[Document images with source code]
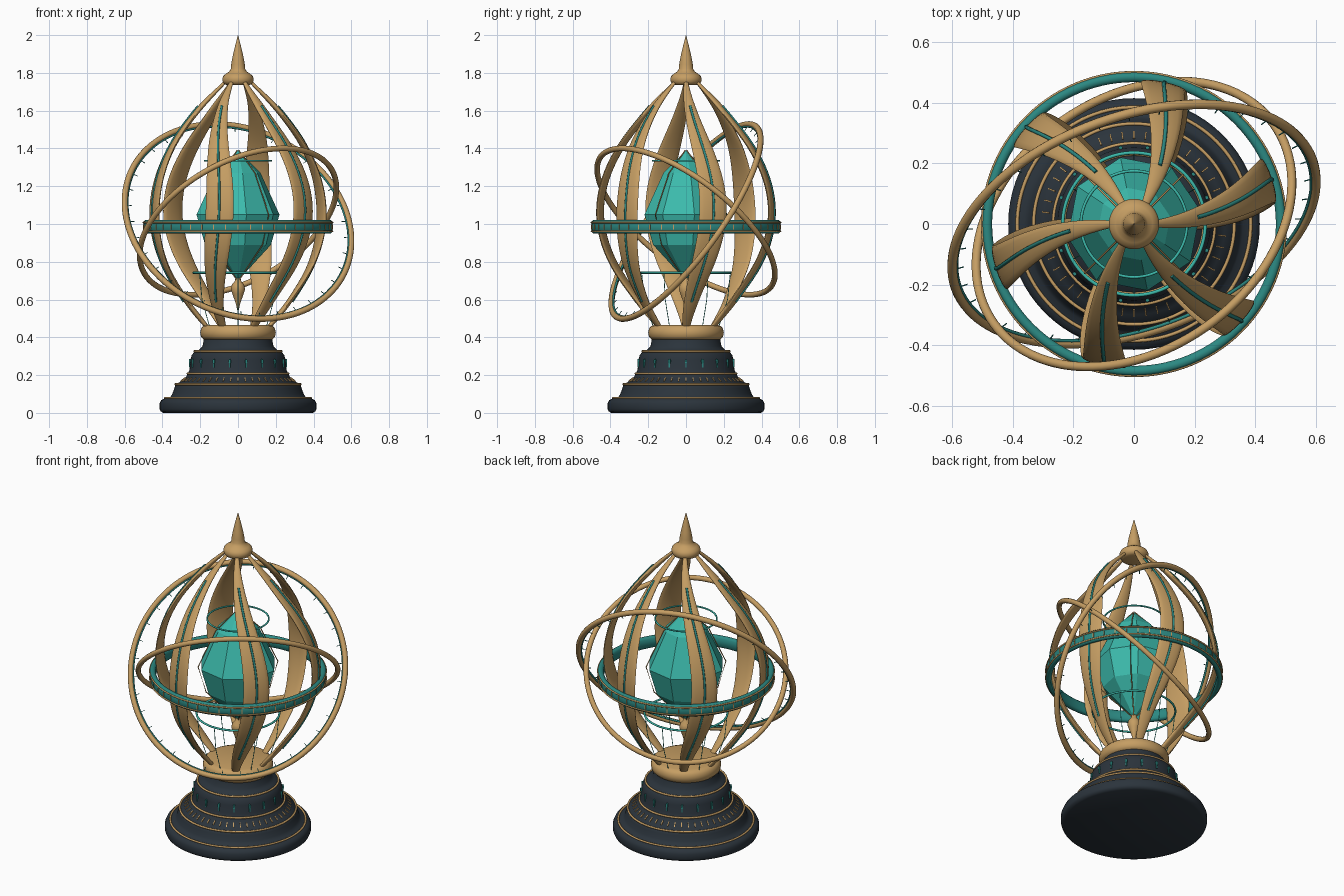
import bpy, bmesh, math
from mathutils import Vector, Matrix

if "Cube" in bpy.data.objects:
    bpy.data.objects.remove(bpy.data.objects["Cube"])

TAU = 2 * math.pi


def material(name, rgb):
    m = bpy.data.materials.new(name)
    m.diffuse_color = (*rgb, 1)
    m.use_nodes = True
    m.node_tree.nodes["Principled BSDF"].inputs["Base Color"].default_value = m.diffuse_color
    return m


GOLD = material("warm brass", (0.56, 0.34, 0.125))
SLATE = material("dark slate", (0.024, 0.034, 0.045))
GEM = material("bright teal", (0.045, 0.49, 0.41))
TEAL = material("deep teal", (0.025, 0.25, 0.225))


def finish(name, bm, mat, smooth=True):
    bmesh.ops.recalc_face_normals(bm, faces=bm.faces)
    me = bpy.data.meshes.new(name)
    bm.to_mesh(me)
    bm.free()
    me.materials.append(mat)
    ob = bpy.data.objects.new(name, me)
    bpy.context.collection.objects.link(ob)
    if smooth:
        bpy.ops.object.select_all(action='DESELECT')
        bpy.context.view_layer.objects.active = ob
        ob.select_set(True)
        bpy.ops.object.shade_smooth_by_angle(angle=math.radians(52))
    return ob


def skin(bm, rings, closed=False):
    """Join loops of points into a tube, capped unless closed."""
    vs = [[bm.verts.new(p) for p in r] for r in rings]
    n = len(vs[0])
    for i in range(len(vs) if closed else len(vs) - 1):
        a, b = vs[i], vs[(i + 1) % len(vs)]
        for j in range(n):
            bm.faces.new((a[j], a[(j + 1) % n], b[(j + 1) % n], b[j]))
    if not closed:
        bm.faces.new(vs[0])
        bm.faces.new(vs[-1])


def lathe(name, profile, mat, seg=72, smooth=True, turn=0):
    bm = bmesh.new()
    skin(bm, [[(max(r, 0.0005) * math.cos(TAU * k / seg + turn),
                max(r, 0.0005) * math.sin(TAU * k / seg + turn), z)
               for k in range(seg)] for r, z in profile])
    return finish(name, bm, mat, smooth)


def hoop(name, section, mat, centre=(0, 0, 0), normal=(0, 0, 1), seg=112):
    """Sweep a closed (radius, height) section round an axis."""
    bm = bmesh.new()
    skin(bm, [[(r * math.cos(TAU * k / seg), r * math.sin(TAU * k / seg), z)
               for r, z in section] for k in range(seg)], closed=True)
    q = Vector(normal).to_track_quat('Z', 'Y').to_matrix().to_4x4()
    bm.transform(Matrix.Translation(centre) @ q)
    return finish(name, bm, mat)


def disc(r, tube, n=12, z=0):
    return [(r + tube * math.cos(TAU * k / n), z + tube * math.sin(TAU * k / n)) for k in range(n)]


def ticks(name, count, size, loc, mat, tilt=0, centre=(0, 0, 0), normal=(0, 0, 1), turn=0):
    """Small boxes repeated round an axis; loc = (radius, height)."""
    bm = bmesh.new()
    q = Vector(normal).to_track_quat('Z', 'Y').to_matrix().to_4x4()
    for k in range(count):
        m = (Matrix.Translation(centre) @ q @ Matrix.Rotation(TAU * k / count + turn, 4, 'Z')
             @ Matrix.Translation((loc[0], 0, loc[1])) @ Matrix.Rotation(tilt, 4, 'Y')
             @ Matrix.Diagonal((*size, 1)))
        bmesh.ops.create_cube(bm, size=1, matrix=m)
    return finish(name, bm, mat, False)


def wire(bm, pts, rad, n=8):
    rings = []
    for i, p in enumerate(pts):
        d = (pts[min(i + 1, len(pts) - 1)] - pts[max(i - 1, 0)]).normalized()
        q = d.to_track_quat('Z', 'Y')
        rings.append([p + q @ Vector((rad * math.cos(TAU * k / n), rad * math.sin(TAU * k / n), 0))
                      for k in range(n)])
    skin(bm, rings)


def polar(r, a, z):
    return Vector((r * math.cos(a), r * math.sin(a), z))


# Stepped pedestal
lathe("pedestal", [(0, 0), (0.395, 0), (0.41, 0.008), (0.415, 0.02), (0.415, 0.05), (0.408, 0.066),
                   (0.39, 0.076), (0.36, 0.082), (0.348, 0.10), (0.337, 0.13), (0.33, 0.152),
                   (0.30, 0.168), (0.278, 0.187), (0.264, 0.21), (0.256, 0.23), (0.252, 0.28),
                   (0.245, 0.305), (0.23, 0.325), (0.205, 0.335), (0.188, 0.352), (0.18, 0.395),
                   (0, 0.395)], SLATE)
for i, (r, z) in enumerate([(0.385, 0.079), (0.331, 0.152), (0.266, 0.209), (0.231, 0.326)]):
    hoop(f"pedestal_band_{i}", disc(r, 0.006, 10, z), GOLD)
ticks("pedestal_gold_marks", 48, (0.03, 0.005, 0.006), (0.293, 0.176), GOLD, tilt=math.radians(38))
# Tapered teal studs
ticks("pedestal_teal_studs", 18, (0.012, 0.007, 0.045), (0.254, 0.262), TEAL)
ticks("pedestal_stud_heads", 18, (0.014, 0.012, 0.018), (0.2535, 0.272), TEAL)
lathe("collar", [(0, 0.385), (0.165, 0.385), (0.183, 0.39), (0.196, 0.403), (0.2, 0.425),
                 (0.196, 0.446), (0.184, 0.46), (0.165, 0.466), (0, 0.466)], GOLD)

# Ribs: keys are (height, radius, half width)
KEYS = [(0.45, 0.16, 0.02), (0.6, 0.28, 0.04), (0.8, 0.405, 0.064), (1.0, 0.462, 0.075),
        (1.2, 0.448, 0.072), (1.4, 0.365, 0.057), (1.6, 0.215, 0.033), (1.76, 0.06, 0.01)]


def rib_at(t):
    """Smooth curve through the keys, t from 0 to 1."""
    n = len(KEYS) - 1
    i = min(int(t * n), n - 1)
    f = t * n - i
    b, c = Vector(KEYS[i]), Vector(KEYS[i + 1])
    a = Vector(KEYS[i - 1]) if i > 0 else 2 * b - c
    d = Vector(KEYS[i + 2]) if i < n - 1 else 2 * c - b
    return 0.5 * (2 * b + (c - a) * f + (2 * a - 5 * b + 4 * c - d) * f * f
                  + (3 * b - a - 3 * c + d) * f ** 3)


def rib_frame(t, base):
    z, r, w = rib_at(t)
    lo, hi = rib_at(max(t - 0.01, 0)), rib_at(min(t + 0.01, 1))
    a = base + math.radians(18) * math.sin(math.pi * min(max((z - 0.45) / 1.31, 0), 1))
    out = Vector((hi[0] - lo[0], lo[1] - hi[1])).normalized()
    side = Vector((-math.sin(a), math.cos(a), 0))
    return polar(r, a, z), side, polar(out[0], a, out[1]), w


for k in range(6):
    base = TAU * k / 6
    bm = bmesh.new()
    rings = []
    for s in range(41):
        p, side, out, w = rib_frame(s / 40, base)
        h = min(0.014, 0.004 + 0.35 * w)
        rings.append([p + side * (w * math.cos(TAU * j / 16)) + out * (h * math.sin(TAU * j / 16))
                      for j in range(16)])
    skin(bm, rings)
    finish(f"rib_{k}", bm, GOLD)
    bm = bmesh.new()
    rings = []
    for s in range(31):
        p, side, out, w = rib_frame(0.14 + 0.73 * s / 30, base)
        rings.append([p + side * (0.0065 * math.cos(TAU * j / 8))
                      + out * (0.0135 + 0.0065 * math.sin(TAU * j / 8)) for j in range(8)])
    skin(bm, rings)
    finish(f"rib_inlay_{k}", bm, TEAL)

# Level ring with brass edges and marks
hoop("level_ring", [(0.468, 0.96), (0.478, 0.95), (0.492, 0.95), (0.5, 0.958),
                    (0.5, 1.012), (0.492, 1.02), (0.478, 1.02), (0.468, 1.01)], TEAL)
for i, z in enumerate((0.962, 1.008)):
    hoop(f"level_ring_edge_{i}", disc(0.5, 0.005, 10, z), GOLD)
ticks("level_ring_marks", 48, (0.006, 0.005, 0.026), (0.5, 0.985), GOLD)

# Two tilted rings
C = (0, 0, 1.013)
NA, NB = (0.28, -0.775, 0.566), (-0.395, 0.557, 0.73)
hoop("large_tilted_ring", disc(0.625, 0.016), GOLD, C, NA)
hoop("large_ring_inlay", disc(0.61, 0.006, 8), TEAL, C, NA)
ticks("large_ring_marks", 36, (0.026, 0.003, 0.003), (0.597, 0), TEAL, centre=C, normal=NA)
hoop("small_tilted_ring", disc(0.567, 0.015), GOLD, C, NB)

# Faceted crystal with four wires standing just off it
GEM_PROFILE = [(0, 0.70), (0.178, 0.89), (0.224, 1.05), (0.122, 1.27), (0, 1.39)]
lathe("crystal", GEM_PROFILE, GEM, seg=8, smooth=False, turn=0.2)
bm = bmesh.new()
for k in range(4):
    wire(bm, [polar(r + 0.006, TAU * (k + 0.5) / 4, z) for r, z in GEM_PROFILE], 0.003)
finish("crystal_wires", bm, GOLD)

# Fine hoops round the crystal and their stays
hoop("upper_hoop", disc(0.175, 0.005, 10, 1.335), GEM)
hoop("lower_hoop", disc(0.235, 0.006, 10, 0.742), GEM)
bm = bmesh.new()
for k in range(6):
    a = TAU * (k + 0.5) / 6
    wire(bm, [polar(0.235, a, 0.742), polar(0.22, a, 0.6), polar(0.175, a, 0.46)], 0.002)
finish("hoop_stays", bm, GEM)

# Pendant under the crystal
lathe("pendant", [(0, 0.53), (0.012, 0.58), (0.03, 0.63), (0.038, 0.655), (0.032, 0.68),
                  (0.018, 0.695), (0.012, 0.72), (0, 0.725)], GOLD, 24)

# Finial
lathe("finial", [(0, 1.735), (0.058, 1.735), (0.073, 1.741), (0.081, 1.754), (0.083, 1.77),
                 (0.077, 1.785), (0.062, 1.797), (0.046, 1.807), (0.038, 1.822), (0.036, 1.845),
                 (0.029, 1.885), (0.015, 1.945), (0, 2.0)], GOLD, 40)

What you are asked to do :: Scan the lines above, and whenever one holds the string "append", copy it.

Task response ::
    me.materials.append(mat)
        rings.append([p + q @ Vector((rad * math.cos(TAU * k / n), rad * math.sin(TAU * k / n), 0))
        rings.append([p + side * (w * math.cos(TAU * j / 16)) + out * (h * math.sin(TAU * j / 16))
        rings.append([p + side * (0.0065 * math.cos(TAU * j / 8))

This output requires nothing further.